Movie Review - Food, Inc. - Meet Your New Farmer: Hungry Corporate Giant - NYTimes.com
- Forget buckets of blood. Nothing says horror like one of those tubs of artificially buttered, nonorganic popcorn at the concession stand. That, at least, is one of the unappetizing lessons to draw from one of the scariest movies of the year, “Food, Inc.,” an informative, often infuriating activist documentary about the big business of feeding or, more to the political point, force-feeding, Americans all the junk that multinational corporate money can buy. You’ll shudder, shake and just possibly lose your genetically modified lunch

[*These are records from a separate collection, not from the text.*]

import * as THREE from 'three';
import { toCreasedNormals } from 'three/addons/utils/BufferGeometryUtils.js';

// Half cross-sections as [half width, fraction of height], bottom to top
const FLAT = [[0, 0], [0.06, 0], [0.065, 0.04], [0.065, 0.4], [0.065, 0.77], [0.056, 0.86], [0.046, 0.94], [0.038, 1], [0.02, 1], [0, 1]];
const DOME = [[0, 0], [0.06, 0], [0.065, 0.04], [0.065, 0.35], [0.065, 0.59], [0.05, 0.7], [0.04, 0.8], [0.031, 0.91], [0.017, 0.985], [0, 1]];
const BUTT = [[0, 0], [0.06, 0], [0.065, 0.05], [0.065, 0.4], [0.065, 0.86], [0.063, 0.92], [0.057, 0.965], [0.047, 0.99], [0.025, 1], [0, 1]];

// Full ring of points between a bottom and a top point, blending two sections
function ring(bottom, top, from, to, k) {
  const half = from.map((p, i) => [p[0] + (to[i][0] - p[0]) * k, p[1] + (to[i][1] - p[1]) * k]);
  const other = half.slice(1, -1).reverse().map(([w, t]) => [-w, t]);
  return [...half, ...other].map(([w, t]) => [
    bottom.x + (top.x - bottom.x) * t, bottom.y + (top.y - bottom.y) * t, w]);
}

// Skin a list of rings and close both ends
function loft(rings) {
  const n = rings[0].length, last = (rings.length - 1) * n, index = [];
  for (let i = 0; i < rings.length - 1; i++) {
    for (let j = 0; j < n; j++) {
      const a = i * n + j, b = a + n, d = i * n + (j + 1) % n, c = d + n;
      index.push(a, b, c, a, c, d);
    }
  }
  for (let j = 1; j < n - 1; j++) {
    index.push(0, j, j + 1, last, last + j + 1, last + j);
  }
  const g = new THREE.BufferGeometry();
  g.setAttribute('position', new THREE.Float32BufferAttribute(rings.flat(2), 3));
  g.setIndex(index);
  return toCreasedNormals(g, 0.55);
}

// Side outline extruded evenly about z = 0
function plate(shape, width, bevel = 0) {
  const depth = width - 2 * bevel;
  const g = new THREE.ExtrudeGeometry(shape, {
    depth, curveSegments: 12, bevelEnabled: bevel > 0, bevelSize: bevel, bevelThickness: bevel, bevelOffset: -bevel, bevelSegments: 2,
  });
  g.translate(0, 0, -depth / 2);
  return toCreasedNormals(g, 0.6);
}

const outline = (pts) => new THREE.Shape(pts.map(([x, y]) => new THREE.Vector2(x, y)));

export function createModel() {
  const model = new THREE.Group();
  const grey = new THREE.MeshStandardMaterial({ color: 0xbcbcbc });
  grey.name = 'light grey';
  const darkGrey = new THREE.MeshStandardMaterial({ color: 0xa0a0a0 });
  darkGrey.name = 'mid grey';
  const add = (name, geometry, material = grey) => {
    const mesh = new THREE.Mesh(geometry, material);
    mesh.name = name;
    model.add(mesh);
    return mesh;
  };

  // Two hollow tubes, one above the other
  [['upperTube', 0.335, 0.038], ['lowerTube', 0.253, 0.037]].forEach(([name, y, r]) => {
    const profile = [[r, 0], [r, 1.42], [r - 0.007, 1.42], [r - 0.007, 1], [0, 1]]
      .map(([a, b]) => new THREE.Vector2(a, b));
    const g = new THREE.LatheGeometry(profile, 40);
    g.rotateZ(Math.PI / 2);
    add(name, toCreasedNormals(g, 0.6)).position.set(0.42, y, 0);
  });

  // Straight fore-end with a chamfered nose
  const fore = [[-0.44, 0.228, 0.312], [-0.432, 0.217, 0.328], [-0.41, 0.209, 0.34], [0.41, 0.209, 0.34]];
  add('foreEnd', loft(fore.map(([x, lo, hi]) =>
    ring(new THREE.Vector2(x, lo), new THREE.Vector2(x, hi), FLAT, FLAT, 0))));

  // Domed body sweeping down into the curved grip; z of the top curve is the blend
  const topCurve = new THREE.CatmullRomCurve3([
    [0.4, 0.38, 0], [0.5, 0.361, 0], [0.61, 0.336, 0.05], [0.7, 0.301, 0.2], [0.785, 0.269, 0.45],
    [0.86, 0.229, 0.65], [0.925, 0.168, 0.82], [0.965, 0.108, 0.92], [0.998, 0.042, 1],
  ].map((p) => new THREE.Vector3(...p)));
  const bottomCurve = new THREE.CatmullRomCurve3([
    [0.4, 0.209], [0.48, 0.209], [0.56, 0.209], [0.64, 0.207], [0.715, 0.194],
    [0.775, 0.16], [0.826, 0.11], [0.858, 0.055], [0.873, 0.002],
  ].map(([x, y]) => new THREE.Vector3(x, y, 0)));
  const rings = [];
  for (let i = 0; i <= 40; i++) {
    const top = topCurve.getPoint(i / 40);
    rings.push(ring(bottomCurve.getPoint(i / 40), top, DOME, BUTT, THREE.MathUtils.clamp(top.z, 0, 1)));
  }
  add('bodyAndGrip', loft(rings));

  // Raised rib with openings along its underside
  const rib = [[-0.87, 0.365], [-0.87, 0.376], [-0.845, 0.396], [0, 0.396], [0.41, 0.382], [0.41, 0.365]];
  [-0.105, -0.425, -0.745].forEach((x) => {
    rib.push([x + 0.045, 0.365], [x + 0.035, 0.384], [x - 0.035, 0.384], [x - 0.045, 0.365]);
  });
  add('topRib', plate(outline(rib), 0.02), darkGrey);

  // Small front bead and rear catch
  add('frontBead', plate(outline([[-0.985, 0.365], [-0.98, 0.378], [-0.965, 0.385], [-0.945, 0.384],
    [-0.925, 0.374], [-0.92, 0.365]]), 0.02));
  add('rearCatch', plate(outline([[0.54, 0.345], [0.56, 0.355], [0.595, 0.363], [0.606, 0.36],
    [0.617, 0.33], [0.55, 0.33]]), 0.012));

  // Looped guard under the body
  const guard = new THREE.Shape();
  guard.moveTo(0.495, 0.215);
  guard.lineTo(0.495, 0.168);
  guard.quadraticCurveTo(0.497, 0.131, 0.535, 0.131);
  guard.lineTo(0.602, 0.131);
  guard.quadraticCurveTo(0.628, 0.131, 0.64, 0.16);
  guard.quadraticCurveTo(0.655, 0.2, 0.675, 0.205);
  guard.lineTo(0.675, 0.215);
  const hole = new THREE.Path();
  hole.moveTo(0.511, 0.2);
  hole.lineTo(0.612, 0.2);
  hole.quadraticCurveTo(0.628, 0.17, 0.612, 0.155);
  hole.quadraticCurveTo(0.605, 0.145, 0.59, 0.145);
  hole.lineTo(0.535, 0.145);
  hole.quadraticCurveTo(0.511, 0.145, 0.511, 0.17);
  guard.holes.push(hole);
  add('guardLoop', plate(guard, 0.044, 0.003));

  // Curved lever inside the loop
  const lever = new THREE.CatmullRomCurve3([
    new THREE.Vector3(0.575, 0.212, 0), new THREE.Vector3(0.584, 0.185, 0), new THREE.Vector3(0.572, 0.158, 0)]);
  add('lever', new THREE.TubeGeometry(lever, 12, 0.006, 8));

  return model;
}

Divided into chapters dedicated to points along the commercial food chain â€” from farm to fork, to borrow a loaded agribusiness phrase â€” the movie is nothing if not ambitious. â€śThere are no seasons in the American supermarket,â€ť the unidentified voice intones in the opening scene, as the camera sweeps the aisles of one such brightly lighted, heavily stocked if nutritionally impoverished emporium. From there the director Robert Kenner jumps all over the food map, from industrial feedlots where millions of cruelly crammed cattle mill about in their own waste until slaughter, to the chains where millions of consumers gobble down industrially produced meat and an occasional serving of E. coli bacteria.